He told the summit that Solomon Islands commits to reducing its greenhouse gas emissions by 12 percent below 2015 level by 2025 and 30 percent below 2015 level by 2030.
The Minister for Environment, Climate Change, Disaster Management and Meteorology added that Solomon Islands could even contribute a further 27 percent reduction in emissions by 2025 and 45 percent reduction in emissions by 2030 given appropriate international assistance.
In this context, he said a REDD+ mechanism and support to strengthen carbon sinks and implement INDCs must be part of the new agreement to emanate from COP21.
REDD+ stands for countries’ efforts to reduce emissions from deforestation and forest degradation, and foster conservation, sustainable management of forests, and enhancement of forest carbon stocks.
Minister Manetoali took the opportunity to also welcome the Republic of China on Taiwan’s INDCs and its new law to manage greenhouse gas emissions and reiterated Solomon Islands support for its meaningful participation in the UNFCCC process, stating that no one should be left behind. Taiwan is only participating in COP21 as part of the Solomon Islands Government delegation and on Observer Status.
He also used the opportunity to declare Solomon Islands position over the terrorism and the recent terrorist attacks in Paris.
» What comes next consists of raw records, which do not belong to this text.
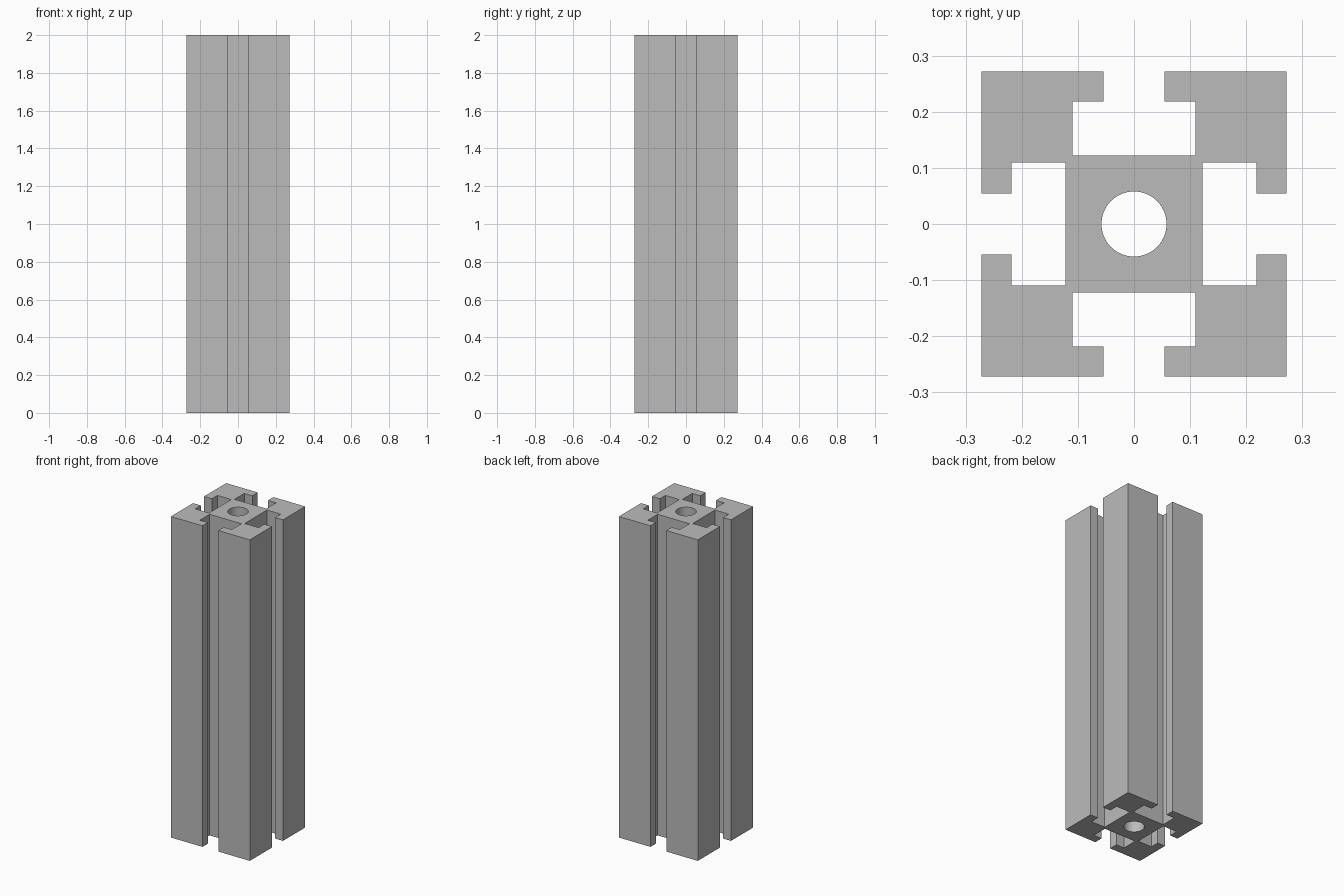
import bpy
import bmesh
from math import cos, sin, pi, radians
from mathutils import Matrix

cube = bpy.data.objects.get("Cube")
if cube:
    bpy.data.objects.remove(cube, do_unlink=True)

LENGTH = 2.0
OUTER = 0.272    # half width of the bar
LIP = 0.2185     # inner side of the slot lips
CORE = 0.1225    # half width of the core
CAVITY = 0.1095  # half width of the slot cavity
SLOT = 0.0545    # half width of the slot opening
BORE = 0.058
BORE_SIDES = 64

grey = bpy.data.materials.new("aluminium_grey")
grey.use_nodes = True
colour = (0.5, 0.5, 0.5, 1.0)
grey.diffuse_color = colour
grey.node_tree.nodes["Principled BSDF"].inputs["Base Color"].default_value = colour

bm = bmesh.new()


def add_loop(points):
    verts = [bm.verts.new((x, y, 0)) for x, y in points]
    return [bm.edges.new((a, b)) for a, b in zip(verts, verts[1:] + verts[:1])]


# One quarter of the T-slot outline, turned four times
quarter = [(CORE, CAVITY), (LIP, CAVITY), (LIP, SLOT), (OUTER, SLOT), (OUTER, OUTER),
           (SLOT, OUTER), (SLOT, LIP), (CAVITY, LIP), (CAVITY, CORE)]
outline = []
for turn in range(4):
    spin = Matrix.Rotation(turn * pi / 2, 2)
    for x, y in quarter:
        outline.append((spin[0][0] * x + spin[0][1] * y, spin[1][0] * x + spin[1][1] * y))

# Round bore through the core
steps = [2 * pi * i / BORE_SIDES for i in range(BORE_SIDES)]
bore = [(BORE * cos(a), BORE * sin(a)) for a in steps]

# Fill the section and extrude it to full length
edges = add_loop(outline) + add_loop(bore)
bmesh.ops.triangle_fill(bm, edges=edges, use_beauty=True, normal=(0, 0, 1))
result = bmesh.ops.extrude_face_region(bm, geom=bm.faces[:], use_keep_orig=True)
top = [g for g in result["geom"] if isinstance(g, bmesh.types.BMVert)]
bmesh.ops.translate(bm, verts=top, vec=(0, 0, LENGTH))
bmesh.ops.recalc_face_normals(bm, faces=bm.faces[:])

mesh = bpy.data.meshes.new("slotted_bar")
bm.to_mesh(mesh)
bm.free()
mesh.materials.append(grey)
bar = bpy.data.objects.new("slotted_bar", mesh)
bpy.context.collection.objects.link(bar)

# Smooth bore, sharp profile edges
bpy.ops.object.select_all(action="DESELECT")
bar.select_set(True)
bpy.context.view_layer.objects.active = bar
bpy.ops.object.shade_smooth_by_angle(angle=radians(30))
“Solomon Islands joins the international community in standing in solidarity with France over the recent tragic events and condemn all terrorist attacks globally.”